(Records from a collection)
◆ ◆ ◆
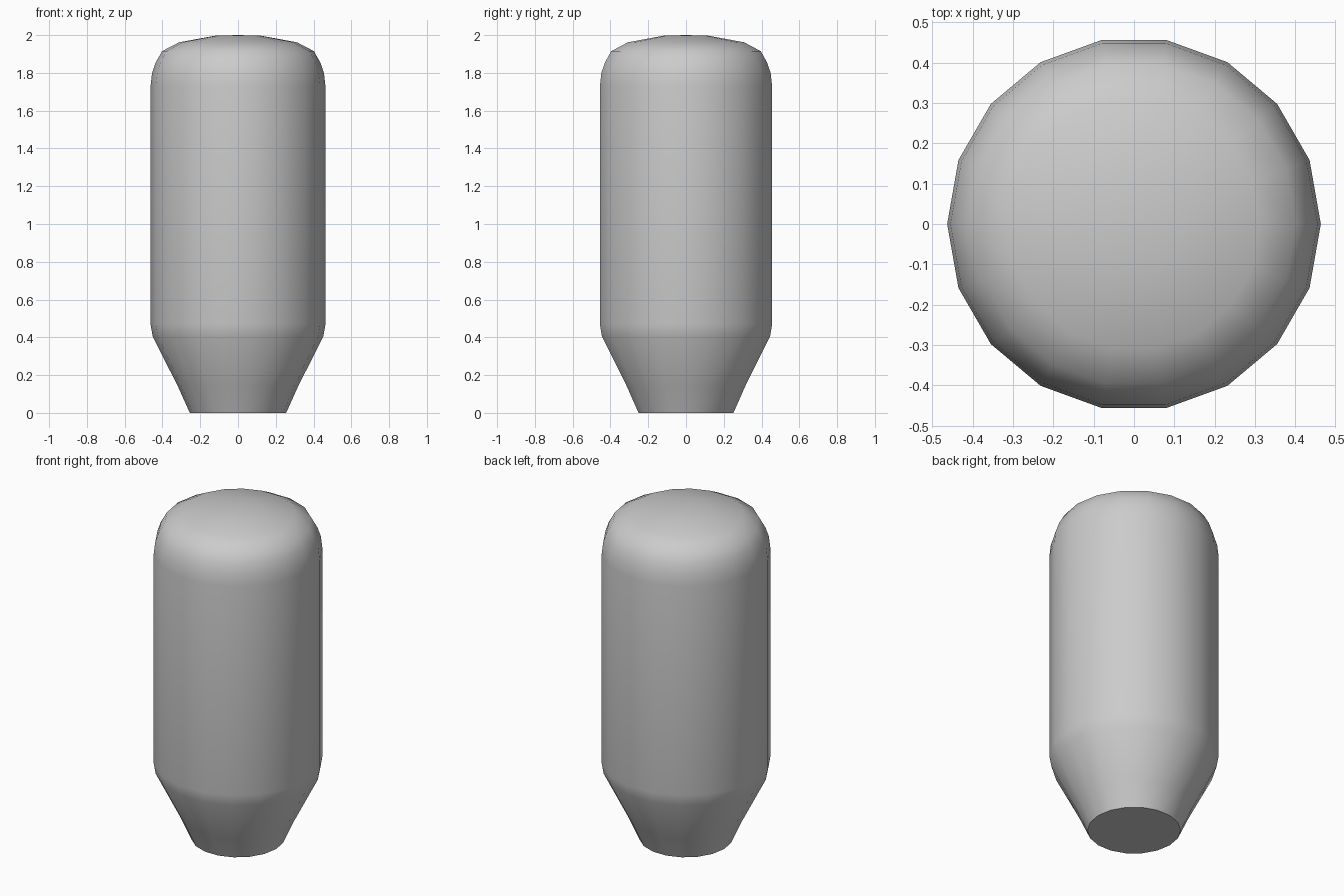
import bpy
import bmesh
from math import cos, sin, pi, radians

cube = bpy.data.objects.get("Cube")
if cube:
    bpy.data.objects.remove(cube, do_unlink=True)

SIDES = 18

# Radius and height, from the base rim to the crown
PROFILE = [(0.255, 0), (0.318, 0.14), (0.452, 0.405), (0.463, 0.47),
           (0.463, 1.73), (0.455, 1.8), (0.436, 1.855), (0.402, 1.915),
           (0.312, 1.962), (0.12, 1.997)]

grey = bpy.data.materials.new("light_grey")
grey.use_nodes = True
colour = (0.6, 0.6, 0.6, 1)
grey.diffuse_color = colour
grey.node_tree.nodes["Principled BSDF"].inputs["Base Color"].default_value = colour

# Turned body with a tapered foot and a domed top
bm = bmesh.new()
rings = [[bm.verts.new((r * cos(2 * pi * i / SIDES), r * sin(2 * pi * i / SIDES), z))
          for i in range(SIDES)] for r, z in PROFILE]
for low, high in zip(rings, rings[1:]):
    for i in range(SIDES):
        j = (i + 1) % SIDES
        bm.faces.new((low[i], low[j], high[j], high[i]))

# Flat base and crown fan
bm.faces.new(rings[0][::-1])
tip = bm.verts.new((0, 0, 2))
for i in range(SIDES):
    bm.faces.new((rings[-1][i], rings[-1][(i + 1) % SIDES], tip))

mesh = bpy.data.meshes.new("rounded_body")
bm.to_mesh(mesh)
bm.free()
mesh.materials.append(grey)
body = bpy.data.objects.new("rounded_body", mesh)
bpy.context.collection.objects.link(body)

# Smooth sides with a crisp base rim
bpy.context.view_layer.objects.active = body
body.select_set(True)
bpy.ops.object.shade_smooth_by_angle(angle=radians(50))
◆ ◆ ◆
* [About this task]: The required result is an exact repetition of the lines from the one containing "body.select_set(True)" through the last line of the data.

* [Output below]:
body.select_set(True)
bpy.ops.object.shade_smooth_by_angle(angle=radians(50))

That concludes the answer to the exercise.